Trio Media, a 13-strong digital marketing agency has likewise extended the trial for another six months so that the company can fine tune the policy to its needs.

Speaking to HR magazine, CEO Claire Daniels said: “Generally everything went really well and was a great success for us.”

While the firm did not have many metrics in place, Daniels said she found revenue to be its clearest performance indicator as it jumped 33% compared with the six months before the trial, and 47% compared with the same half of the previous year.

She added: “Productivity has remained high, employee wellbeing has increased and we haven't had any sick days or resignations during the period. We have been able to hire four new people in a competitive marketplace.”

Daniels said she would recommend the working model to employers looking to disrupt the world of work and give their employees a better work/life balance.

“The key is to be open to changing your mindset, that is the biggest requirement for achieving success with the four-day week.

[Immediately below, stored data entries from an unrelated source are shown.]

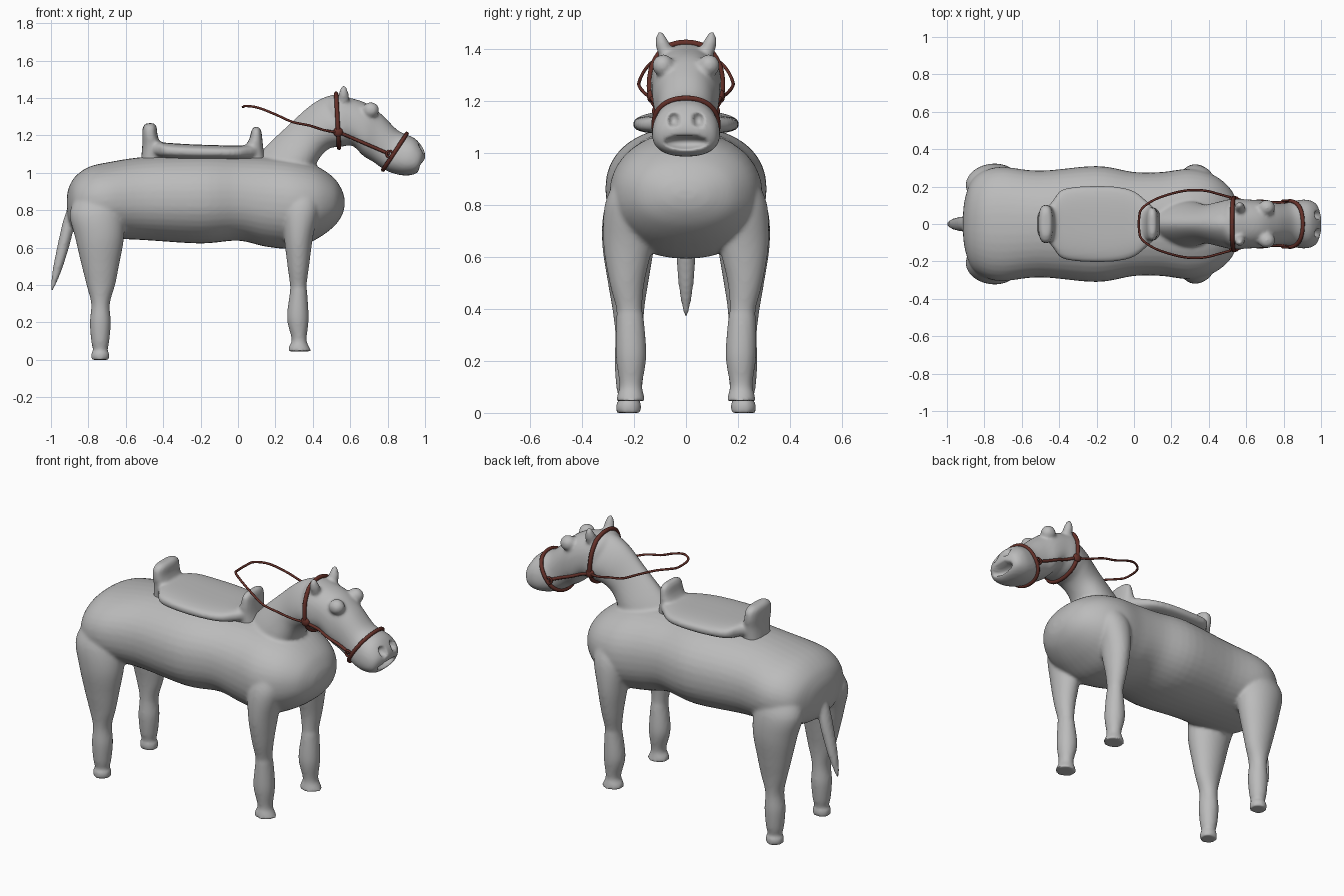
import bpy, bmesh, math
from mathutils import Vector, Matrix

if "Cube" in bpy.data.objects:
    bpy.data.objects.remove(bpy.data.objects["Cube"], do_unlink=True)


def make_material(name, colour):
    mat = bpy.data.materials.new(name)
    mat.use_nodes = True
    mat.diffuse_color = colour
    mat.node_tree.nodes["Principled BSDF"].inputs["Base Color"].default_value = colour
    return mat


GREY = make_material("plain grey", (0.5, 0.5, 0.5, 1))
LEATHER = make_material("red brown leather", (0.13, 0.03, 0.022, 1))


def smooth_path(points, steps=5):
    """Interpolate rows of numbers with a Catmull-Rom spline."""
    rows = []
    last = len(points) - 1
    for i in range(last):
        a, b, c, d = (points[min(max(i + k, 0), last)] for k in (-1, 0, 1, 2))
        for s in range(steps):
            t = s / steps
            rows.append([0.5 * (2 * q + (r - p) * t + (2 * p - 5 * q + 4 * r - u) * t * t
                                + (3 * q - p - 3 * r + u) * t ** 3)
                         for p, q, r, u in zip(a, b, c, d)])
    rows.append(list(points[last]))
    return rows


def loft(bm, stations, section, power=2.0, taper=0.0, sides=40):
    """Skin rounded rings; section(row) gives centre, long axis and side axis."""
    rings = []
    for row in smooth_path(stations):
        centre, up, side = (Vector(v) for v in section(*row))
        ring = []
        for k in range(sides):
            a = math.tau * k / sides
            c, s = math.cos(a), math.sin(a)
            u = math.copysign(abs(s) ** (2 / power), s)
            v = math.copysign(abs(c) ** (2 / power), c) * (1 - taper * u)
            ring.append(bm.verts.new(centre + up * u + side * v))
        rings.append(ring)
    faces = [bm.faces.new(rings[0]), bm.faces.new(rings[-1])]
    for r0, r1 in zip(rings, rings[1:]):
        for k in range(sides):
            n = (k + 1) % sides
            faces.append(bm.faces.new((r0[k], r0[n], r1[n], r1[k])))
    bmesh.ops.recalc_face_normals(bm, faces=faces)


def ball(bm, place, size):
    matrix = Matrix.Translation(place) @ Matrix.Diagonal((*size, 1))
    bmesh.ops.create_uvsphere(bm, u_segments=24, v_segments=16, radius=1, matrix=matrix)


def bake(obj, mat):
    """Replace an object by a plain mesh with its modifiers applied."""
    bpy.context.view_layer.update()
    graph = bpy.context.evaluated_depsgraph_get()
    mesh = bpy.data.meshes.new_from_object(obj.evaluated_get(graph))
    name = obj.name
    bpy.data.objects.remove(obj, do_unlink=True)
    mesh.materials.clear()
    mesh.materials.append(mat)
    mesh.polygons.foreach_set("use_smooth", [True] * len(mesh.polygons))
    result = bpy.data.objects.new(name, mesh)
    bpy.context.collection.objects.link(result)
    bpy.context.view_layer.update()
    return result


def add_mesh(name, bm):
    mesh = bpy.data.meshes.new(name)
    bm.to_mesh(mesh)
    bm.free()
    obj = bpy.data.objects.new(name, mesh)
    bpy.context.collection.objects.link(obj)
    return obj


def fuse(name, bm, voxel, rounds):
    obj = add_mesh(name, bm)
    remesh = obj.modifiers.new("fuse", "REMESH")
    remesh.mode = "VOXEL"
    remesh.voxel_size = voxel
    soften = obj.modifiers.new("soften", "SMOOTH")
    soften.iterations = rounds
    return bake(obj, GREY)


def tube(name, points, radius, closed=False):
    data = bpy.data.curves.new(name, "CURVE")
    data.dimensions = "3D"
    data.bevel_depth = radius
    data.bevel_resolution = 2
    data.use_fill_caps = True
    spline = data.splines.new("POLY")
    spline.points.add(len(points) - 1)
    for p, co in zip(spline.points, points):
        p.co = (*co, 1)
    spline.use_cyclic_u = closed
    obj = bpy.data.objects.new(name, data)
    bpy.context.collection.objects.link(obj)
    return bake(obj, LEATHER)


# Section rules for the lofts
def barrel(x, low, high, w):
    return (x, 0, (low + high) / 2), (0, 0, (high - low) / 2), (0, w, 0)


def slanted(xt, zt, xb, zb, w):
    return ((xt + xb) / 2, 0, (zt + zb) / 2), ((xt - xb) / 2, 0, (zt - zb) / 2), (0, w, 0)


def upright(z, back, front, inner, outer):
    return (((back + front) / 2, (inner + outer) / 2, z),
            ((front - back) / 2, 0, 0), (0, (outer - inner) / 2, 0))


# Horse: trunk
horse = bmesh.new()
loft(horse, [(-.915, .80, .87, .04), (-.905, .74, .92, .13), (-.87, .69, .98, .23),
             (-.8, .66, 1.03, .285), (-.7, .65, 1.055, .305), (-.5, .64, 1.085, .285),
             (-.2, .622, 1.10, .31), (0, .637, 1.09, .278), (.15, .605, 1.085, .278),
             (.3, .595, 1.07, .295), (.42, .645, 1.035, .265), (.51, .71, .975, .195),
             (.555, .77, .91, .11), (.57, .82, .86, .04)], barrel, power=2.2)

# Neck and head
loft(horse, [(.06, 1.03, .36, .92, .13), (.14, 1.13, .41, 1.03, .115),
             (.28, 1.265, .445, 1.09, .10), (.4, 1.37, .49, 1.13, .115),
             (.5, 1.415, .54, 1.14, .128), (.57, 1.40, .6, 1.16, .11)], slanted, taper=.3)
loft(horse, [(.46, 1.38, .48, 1.18, .08), (.51, 1.418, .54, 1.14, .132),
             (.6, 1.40, .61, 1.145, .13), (.69, 1.37, .67, 1.09, .127),
             (.77, 1.31, .72, 1.06, .113), (.85, 1.23, .77, 1.025, .11),
             (.9, 1.205, .82, 1, .123), (.95, 1.18, .89, .985, .13),
             (.99, 1.13, .95, .995, .112), (1.003, 1.085, .98, 1.03, .06)],
     slanted, power=2.3, taper=.08)

# Legs, mirrored across the middle
hind = [(.88, -.86, -.63, .12, .27), (.78, -.9, -.61, .1, .315), (.65, -.87, -.61, .12, .322),
        (.5, -.835, -.637, .145, .3), (.4, -.81, -.657, .16, .283), (.3, -.785, -.685, .165, .272),
        (.2, -.792, -.68, .16, .275), (.1, -.785, -.688, .168, .268), (.05, -.775, -.697, .178, .258),
        (.035, -.785, -.688, .172, .268), (0, -.785, -.688, .172, .268)]
fore = [(.9, .27, .42, .15, .27), (.8, .24, .43, .14, .312), (.65, .247, .4, .13, .318),
        (.5, .265, .38, .16, .294), (.4, .278, .367, .168, .268), (.36, .277, .37, .162, .268),
        (.22, .262, .378, .152, .27), (.11, .287, .367, .168, .256), (.07, .272, .38, .162, .264),
        (.045, .267, .393, .157, .268)]
for stations in (hind, fore):
    for side in (1, -1):
        loft(horse, [(z, b, f, side * i, side * o) for z, b, f, i, o in stations], upright)

# Tail, ears and eyes
loft(horse, [(.85, -.89, -.84, -.03, .03), (.76, -.93, -.87, -.037, .037),
             (.65, -.957, -.89, -.04, .04), (.5, -.988, -.935, -.03, .03),
             (.41, -1, -.97, -.016, .016), (.365, -1, -.99, -.006, .006)], upright)
for side in (1, -1):
    loft(horse, [(z, .565 - r, .565 + r, side * y - r, side * y + r) for z, y, r in
                 [(1.35, .07, .025), (1.39, .082, .029), (1.43, .093, .025), (1.465, .1, .01)]],
         upright)
    ball(horse, (.71, side * .088, 1.335), (.045, .042, .043))
body = fuse("horse_body", horse, .0095, 6)

# Mouth and nostrils, pressed into the muzzle
dents = [((.99, 0, 1.038), (.06, .085, .027))]
dents += [((.99, side * .048, 1.13), (.04, .023, .03)) for side in (1, -1)]
for vert in body.data.vertices:
    for centre, size in dents:
        off = [(p - c) / s for p, c, s in zip(vert.co, centre, size)]
        room = 1 - off[1] ** 2 - off[2] ** 2
        if room > 0 and vert.co.x > .9:
            vert.co.x = min(vert.co.x, centre[0] - size[0] * math.sqrt(room))
soften = body.modifiers.new("soften", "SMOOTH")
soften.iterations = 1
body = bake(body, GREY)

# Saddle: seat, raised back and raised front
seat = bmesh.new()
loft(seat, [(-.47, 1.09, 1.15, .08), (-.43, 1.085, 1.165, .13), (-.38, 1.075, 1.16, .185),
            (-.25, 1.07, 1.152, .203), (-.1, 1.07, 1.147, .2), (0, 1.07, 1.145, .175),
            (.07, 1.075, 1.15, .12), (.12, 1.085, 1.15, .07)], barrel, power=2.8)
loft(seat, [(1.06, -.52, -.4, -.09, .09), (1.14, -.512, -.41, -.095, .095),
            (1.2, -.512, -.43, -.103, .103), (1.245, -.508, -.435, -.095, .095),
            (1.265, -.49, -.45, -.06, .06)], upright, power=2.6)
loft(seat, [(1.06, .02, .15, -.09, .09), (1.12, .03, .137, -.09, .09),
            (1.18, .06, .13, -.09, .09), (1.225, .072, .124, -.082, .082),
            (1.245, .085, .112, -.05, .05)], upright, power=2.6)
fuse("saddle", seat, .009, 6)


# Bridle, laid on the surface of the head
def lay(origin, target, lift):
    origin, target = Vector(origin), Vector(target)
    way = (target - origin).normalized()
    hit, place, normal, index = body.ray_cast(origin, way)
    return (place if hit else target) - way * lift


def band(name, top, bottom, radius):
    top, bottom = Vector((top[0], 0, top[1])), Vector((bottom[0], 0, bottom[1]))
    centre, up = (top + bottom) / 2, (top - bottom).normalized()
    points = []
    for k in range(48):
        a = math.tau * k / 48
        way = up * math.sin(a) + Vector((0, math.cos(a), 0))
        points.append(lay(centre + way * .23, centre, radius * .5))
    tube(name, points, radius, closed=True)


band("head_strap", (.525, 1.42), (.54, 1.13), .012)
band("nose_strap", (.9, 1.205), (.775, 1.015), .011)
for side, label in ((1, "left"), (-1, "right")):
    cheek = []
    for k in range(13):
        t = k / 12
        x, z = .535 + .275 * t, 1.218 - .118 * t
        cheek.append(lay((x, side * .3, z), (x, 0, z), .005))
    tube(label + "_cheek_strap", cheek, .009)
    stud = bmesh.new()
    ball(stud, cheek[0], (.026, .016, .026))
    bake(add_mesh(label + "_buckle", stud), LEATHER)
    hoop = [cheek[-1] + Vector((.017 * math.cos(a), side * .008, .017 * math.sin(a)))
            for a in (math.tau * k / 20 for k in range(20))]
    tube(label + "_bit_ring", hoop, .006, closed=True)

# Reins, one loop floating over the neck
half = [(.535, .137, 1.215), (.46, .158, 1.228), (.38, .178, 1.253), (.29, .18, 1.272),
        (.2, .162, 1.312), (.11, .13, 1.347), (.045, .085, 1.357), (.028, .04, 1.352)]
loop = half + [(x, -y, z) for x, y, z in reversed(half)]
tube("reins", smooth_path(loop), .0065)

Not just for management, but for employees as well,” she said.

The results of the trial are to be presented to MPs at the House of Commons today (21 February).

Charlotte Lockhart, co-founder and managing director of 4 Day Week Global said the trial had been a resounding success.

She said: “It is encouraging to note that the results largely mirror the outcomes from our earlier trials in Ireland and the US, further strengthening the arguments for a four-day week.”